In one of our Housebuilding Conversations, Alex Rowley MSP spoke passionately about the Private Members' Bill he was seeking to introduce to ensure that all new build housing be designed to improve environmental efficiency, reduce fuel poverty, improve occupational comfort and work towards net zero targets. The Bill process can be a lengthy one, so its effective adoption by the Scottish Government will see the proposed standards fast-tracked with new legislation in force to give effect to the proposed Bill by December 2024. This will be in addition to the new building regulations on energy standards in new build housing which come into force in February this year and the prohibition from 2024 of the use of direct emissions heating systems for hot water heating and cooling.

The new minimum environmental design standards will create a new Scottish version of the current Passivhaus standards. Passivhaus standard is generally accepted to be an energy efficient design standard which captures heat from the sun and activities of the occupants to maintain almost constant temperature inside the dwelling, with little need for additional heating or cooling.

A Passivhaus differs from carbon neutral buildings which use a combination of energy efficiency and clean energy generation to effect energy use. Using the Passivhaus standard, dwellings use less energy in the first place by in effect being sealed from the elements. Construction methods may vary, but dwellings are likely to have triple glazing, greater insulation, around twenty times more air tightness levels than in the standard new builds and mechanical ventilation with heat recovery systems attached. A Passivhaus runs in a way to reduce the need for heat, but there is another heating mechanism attached to the property which would kick in if the temperature drops below zero, which may be fairly often in Scotland at the moment! There still needs to be a mechanism to heat water such as solar or air source heat pump which have no emissions at the point of use.

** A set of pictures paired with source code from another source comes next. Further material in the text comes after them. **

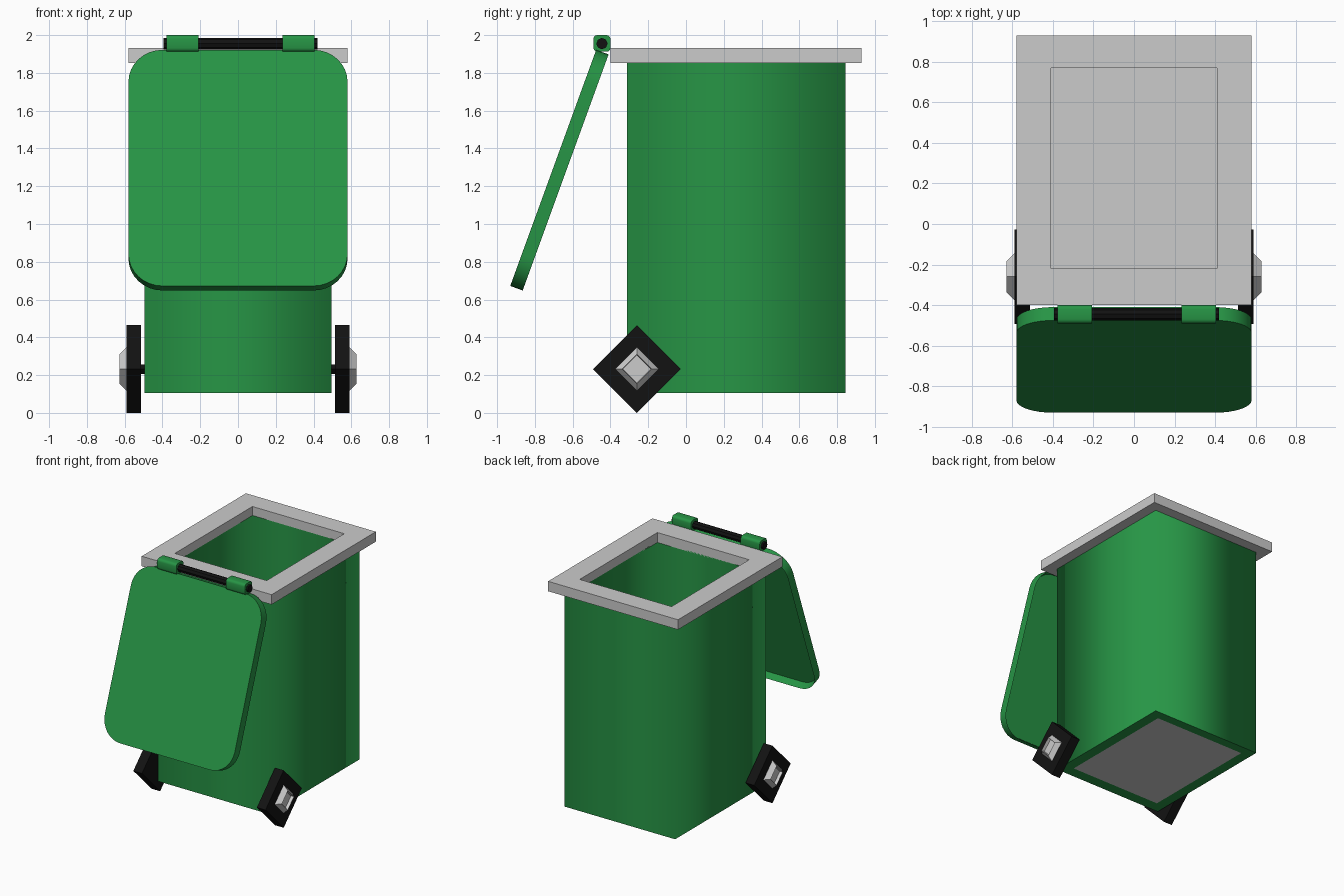
import bpy, bmesh
from math import sin, cos, pi, radians
from mathutils import Vector

if "Cube" in bpy.data.objects:
    bpy.data.objects.remove(bpy.data.objects["Cube"])


def material(name, color):
    m = bpy.data.materials.new(name)
    m.diffuse_color = color
    m.use_nodes = True
    m.node_tree.nodes["Principled BSDF"].inputs["Base Color"].default_value = m.diffuse_color
    return m


GREEN = material("green_plastic", (0.02, 0.30, 0.06, 1))
BLACK = material("black_rubber", (0.006, 0.006, 0.006, 1))


def finish(bm, name, mat=None, smooth_angle=None):
    bmesh.ops.recalc_face_normals(bm, faces=bm.faces)
    me = bpy.data.meshes.new(name)
    bm.to_mesh(me)
    bm.free()
    ob = bpy.data.objects.new(name, me)
    bpy.context.collection.objects.link(ob)
    if mat:
        me.materials.append(mat)
    if smooth_angle:
        me.shade_smooth()
        me.set_sharp_from_angle(angle=radians(smooth_angle))
    return ob


def box(name, lo, hi, mat=None, bevel=0):
    bm = bmesh.new()
    bmesh.ops.create_cube(bm, size=1)
    lo, hi = Vector(lo), Vector(hi)
    bmesh.ops.scale(bm, vec=hi - lo, verts=bm.verts)
    bmesh.ops.translate(bm, vec=(lo + hi) / 2, verts=bm.verts)
    if bevel:
        # round only the edges running along x
        long_edges = [e for e in bm.edges
                      if abs(e.verts[0].co.x - e.verts[1].co.x) > 1e-4]
        bmesh.ops.bevel(bm, geom=long_edges, offset=bevel, segments=3,
                        profile=0.5, affect='EDGES')
    return finish(bm, name, mat, 40 if bevel else None)


def frame(name, outer, inner, z0, z1, mat=None, soft_corners=False):
    """Rectangular tube; outer and inner are (x0, x1, y0, y1)."""
    bm = bmesh.new()
    rings = []
    for (x0, x1, y0, y1), z in ((outer, z0), (outer, z1), (inner, z1), (inner, z0)):
        rings.append([bm.verts.new((x, y, z))
                      for x, y in ((x0, y0), (x1, y0), (x1, y1), (x0, y1))])
    for k in range(4):
        a, b = rings[k], rings[(k + 1) % 4]
        for i in range(4):
            j = (i + 1) % 4
            bm.faces.new((a[i], a[j], b[j], b[i]))
    if soft_corners:
        for f in bm.faces:
            f.smooth = True
        for e in bm.edges:
            e.smooth = abs(e.verts[0].co.z - e.verts[1].co.z) > 0.5
    return finish(bm, name, mat)


def lathe_x(name, profile, sides, y, z, mat=None):
    """Turn (x, radius) points around an axis along x, with capped ends."""
    bm = bmesh.new()
    rings = [[bm.verts.new((x, y + r * cos(2 * pi * i / sides),
                            z + r * sin(2 * pi * i / sides)))
              for i in range(sides)] for x, r in profile]
    for a, b in zip(rings, rings[1:]):
        for i in range(sides):
            j = (i + 1) % sides
            bm.faces.new((a[i], a[j], b[j], b[i]))
    bm.faces.new(rings[0])
    bm.faces.new(rings[-1])
    return finish(bm, name, mat)


# Bin body, floor and top rim
OPENING = (-0.41, 0.41, -0.22, 0.77)
frame("body", (-0.495, 0.495, -0.312, 0.845), OPENING, 0.105, 1.86, GREEN, True)
box("floor_panel", (-0.41, -0.22, 0.105), (0.41, 0.77, 0.14))
frame("rim", (-0.58, 0.58, -0.40, 0.93), OPENING, 1.852, 1.932)

# Open lid: rounded tray, hollow on the side facing the bin
W, L, R, T = 0.58, 0.665, 0.18, 0.07
bm = bmesh.new()
outline = []
for sx, sy, start in ((1, 1, 0), (-1, 1, 90), (-1, -1, 180), (1, -1, 270)):
    for k in range(9):
        a = radians(start + 90 * k / 8)
        outline.append(bm.verts.new((sx * (W - R) + R * cos(a),
                                     sy * (L - R) + R * sin(a), 0)))
outer_face = bm.faces.new(outline)
ext = bmesh.ops.extrude_face_region(bm, geom=[outer_face], use_keep_orig=True)
back_verts = [v for v in ext["geom"] if isinstance(v, bmesh.types.BMVert)]
back_face = [f for f in ext["geom"] if isinstance(f, bmesh.types.BMFace)][0]
bmesh.ops.translate(bm, vec=(0, 0, -T), verts=back_verts)
bmesh.ops.recalc_face_normals(bm, faces=bm.faces)
bmesh.ops.inset_region(bm, faces=[back_face], thickness=0.018)
bmesh.ops.translate(bm, vec=(0, 0, T - 0.018), verts=back_face.verts)
lid = finish(bm, "lid", GREEN, 40)
lid.rotation_euler = (radians(70), 0, 0)
lid.location = (0, -0.703, 1.297)

# Hinge rod and knuckles
lathe_x("hinge_rod", [(-0.394, 0.03), (0.42, 0.03)], 8, -0.445, 1.955, BLACK)
for side, x in (("left", -0.293), ("right", 0.32)):
    box(side + "_hinge_knuckle", (x - 0.085, -0.49, 1.912),
        (x + 0.085, -0.40, 2.0), GREEN, 0.02)

# Axle, four-sided wheels and recessed hubs
WY, WZ = -0.26, 0.232
lathe_x("axle", [(-0.53, 0.025), (0.53, 0.025)], 4, WY, WZ, BLACK)
for side, s in (("left", -1), ("right", 1)):
    lathe_x(side + "_wheel", [(s * 0.513, 0.232), (s * 0.59, 0.232)], 4, WY, WZ, BLACK)
    lathe_x(side + "_hub", [(s * 0.57, 0.115), (s * 0.59, 0.115),
                            (s * 0.628, 0.078), (s * 0.603, 0.074)], 4, WY, WZ)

During consultation on Mr Rowley's proposed Bill, concerns were raised about the cost of implementing a Passivhaus standard and the lack of experienced human resource available to effectively implement Passivhaus in the construction sector which may lead to delays in delivery. Many, including Homes for Scotland, felt that the current direction of travel in building standards improvements is already sufficient to ensure improved energy in new build housing.

The Scottish Government will carry out its own consultation on the proposed legislation which will provide the housebuilding industry with further opportunities to help shape Scotland's "Passive Hoose" standard.